Memon's execution stayed

Memon's execution stayed

SC refers death penalty to Constitution Bench

Memon's execution stayed

The Supreme Court on Monday stayed the execution of death-row convict Yakub Abdul Razak Memon, who is in jail for conspiring to carry out the 1993 Mumbai serial blasts. The court also referred the matter to the Constitution Bench.

Memon, the brother of fugitive Ibrahim Memon, also known as Tiger Memon, the alleged mastermind and the prime accused, approached the apex court after his mercy plea was rejected by President Pranab Mukherjee recently.

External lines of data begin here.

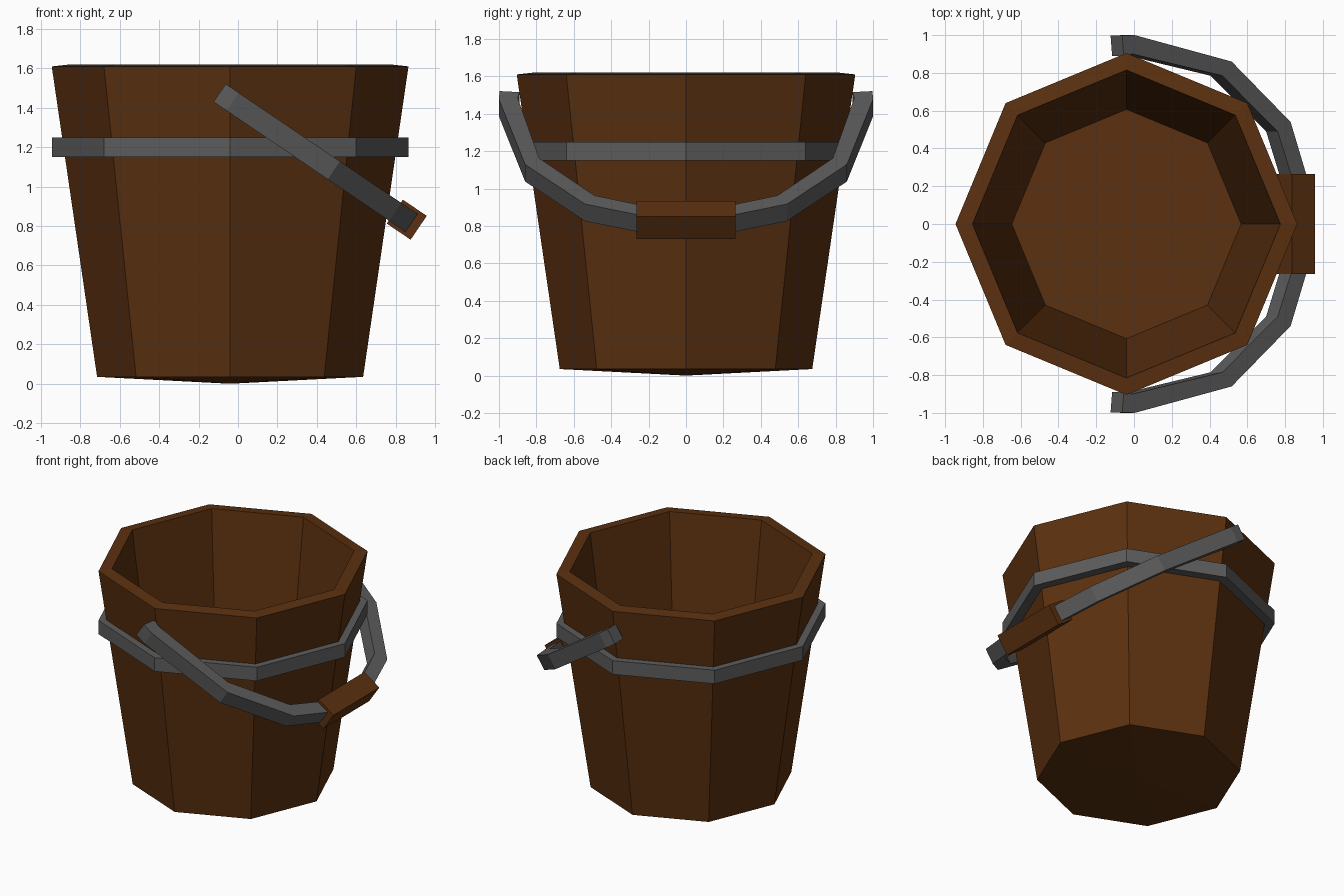
import bpy, bmesh, math
from mathutils import Vector

if "Cube" in bpy.data.objects:
    bpy.data.objects.remove(bpy.data.objects["Cube"])


def material(name, rgb):
    m = bpy.data.materials.new(name)
    m.diffuse_color = (*rgb, 1)
    m.use_nodes = True
    m.node_tree.nodes["Principled BSDF"].inputs["Base Color"].default_value = m.diffuse_color
    return m


WOOD = material("dark brown wood", (0.105, 0.030, 0.005))
IRON = material("dark grey iron", (0.107, 0.107, 0.107))
CX = -0.04  # axis of the bucket


def finish(bm, name, mat):
    bmesh.ops.remove_doubles(bm, verts=bm.verts, dist=1e-5)
    bmesh.ops.recalc_face_normals(bm, faces=bm.faces)
    me = bpy.data.meshes.new(name)
    bm.to_mesh(me)
    bm.free()
    me.materials.append(mat)
    ob = bpy.data.objects.new(name, me)
    bpy.context.collection.objects.link(ob)
    return ob


def lathe(name, profile, mat, closed=False, sides=8):
    """Revolve (radius, z) points into flat sides; zero-radius ends become fans."""
    bm = bmesh.new()
    rings = []
    for r, z in profile:
        if r == 0:
            rings.append([bm.verts.new((CX, 0, z))] * sides)
        else:
            rings.append([bm.verts.new((CX + r * math.cos(math.tau * i / sides),
                                        r * math.sin(math.tau * i / sides), z))
                          for i in range(sides)])
    pairs = list(zip(rings, rings[1:]))
    if closed:
        pairs.append((rings[-1], rings[0]))
    for a, b in pairs:
        for i in range(sides):
            j = (i + 1) % sides
            quad = list(dict.fromkeys((a[i], a[j], b[j], b[i])))
            bm.faces.new(quad)
    return finish(bm, name, mat)


# Tapered octagonal bucket with thick wall and slightly conical floor
lathe("bucket", [(0, 0.0), (0.675, 0.035), (0.905, 1.61), (0.815, 1.62),
                 (0.607, 0.095), (0, 0.09)], WOOD)

# Upright iron hoop
lathe("hoop", [(0.905, 1.15), (0.905, 1.25), (0.835, 1.25), (0.835, 1.15)],
      IRON, closed=True)

# Tilted handle frame: u runs down along the handle, n is across its width
ORIGIN = Vector((-0.085, 0, 1.47))
U = Vector((0.828, 0, -0.561)).normalized()
N = Vector((0.561, 0, 0.828)).normalized()


def place(u, y, n):
    return ORIGIN + U * u + N * n + Vector((0, y, 0))


# Bent iron handle, (u, y) pairs for half of it, mirrored
outer = [(-0.01, 0.997), (0.07, 1.0), (0.69, 0.86), (1.067, 0.54), (1.175, 0.24)]
inner = [(0.0, 0.89), (0.055, 0.90), (0.63, 0.785), (0.985, 0.49), (1.085, 0.22)]
outer += [(u, -y) for u, y in reversed(outer)]
inner += [(u, -y) for u, y in reversed(inner)]
bm = bmesh.new()
loops = [[bm.verts.new(place(*p, h)) for p in pts]
         for pts, h in ((outer, 0.055), (inner, 0.055), (inner, -0.055), (outer, -0.055))]
for k in range(4):
    a, b = loops[k], loops[(k + 1) % 4]
    for i in range(len(a) - 1):
        bm.faces.new((a[i], a[i + 1], b[i + 1], b[i]))
for e in (0, -1):
    bm.faces.new([l[e] for l in loops])
finish(bm, "handle", IRON)

# Wooden grip block
bm = bmesh.new()
bmesh.ops.create_cube(bm, size=2)
for v in bm.verts:
    v.co = place(1.137 + v.co.x * 0.073, v.co.y * 0.265, v.co.z * 0.073)
finish(bm, "grip", WOOD)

A bench of justices J S Khehar and C Nagappan sought responses from the Centre, Maharashtra government and the Supreme Court Registry, on his petition, also challenging the practice of deciding review petitions in chamber hearing.

He urged for quashing of the death sentence on the ground that he has been in jail for the last 20 years and could not be sentenced for life and to death for the same offence. He also claimed that he was suffering from schizophrenia.

The court ordered status quo in case of Memon’s execution and tagged his petition with that of Mohd Arif alias Ashfaq, a death row convict in the 2000 Red Fort attack case where three people, including two Army jawans, were killed.

In April, the apex court had referred Arif’s petition to a Constitution bench to decide if death penalty cases’ review should be heard in open court.

Senior advocate Upmanyu Hazarika, appearing for Memon, referred to Arif’s case and urged the court to decide if a person could suffer two alternate sentences consecutively and if it was justified to award a higher punishment after suffering a protracted jail term during the trial and appeals.

“The right to speedy trial of the petitioner as guaranteed under Article 21 of the Constitution of India also stands violated in the instant case due to the same taking 14 long years and thereafter the appeal proceedings taking 6 more years and during the entire period the petitioner was incarcerated behind bars,” Memon’s petition said.

The petitioner urged that the Right to Life be given the widest import possible as consequences are irreversible in death penalty cases.

The Centre had in March urged the President to reject Memon’s mercy petition on the basis of the Maharashtra government’s decision which did not favour clemency.

Memon was sentenced to death by a Terrorism and Disruptive Activities (Prevention) Act (Tada) court in 2007 after being found guilty of criminal conspiracy and arranging finances and managing its disbursement through the co-accused in the Mumbai serial blasts. Upholding the Mumbai Tada court’s verdict, the Supreme Court held in March, 2013, “It is not a hyperbole to state that he was one of the driving spirits behind the plan.”

In October 2013, Memon applied for Presidential pardon. After rejection of the mercy plea, the Maharashtra government was to fix the date for his execution. He is currently lodged in the Nagpur jail.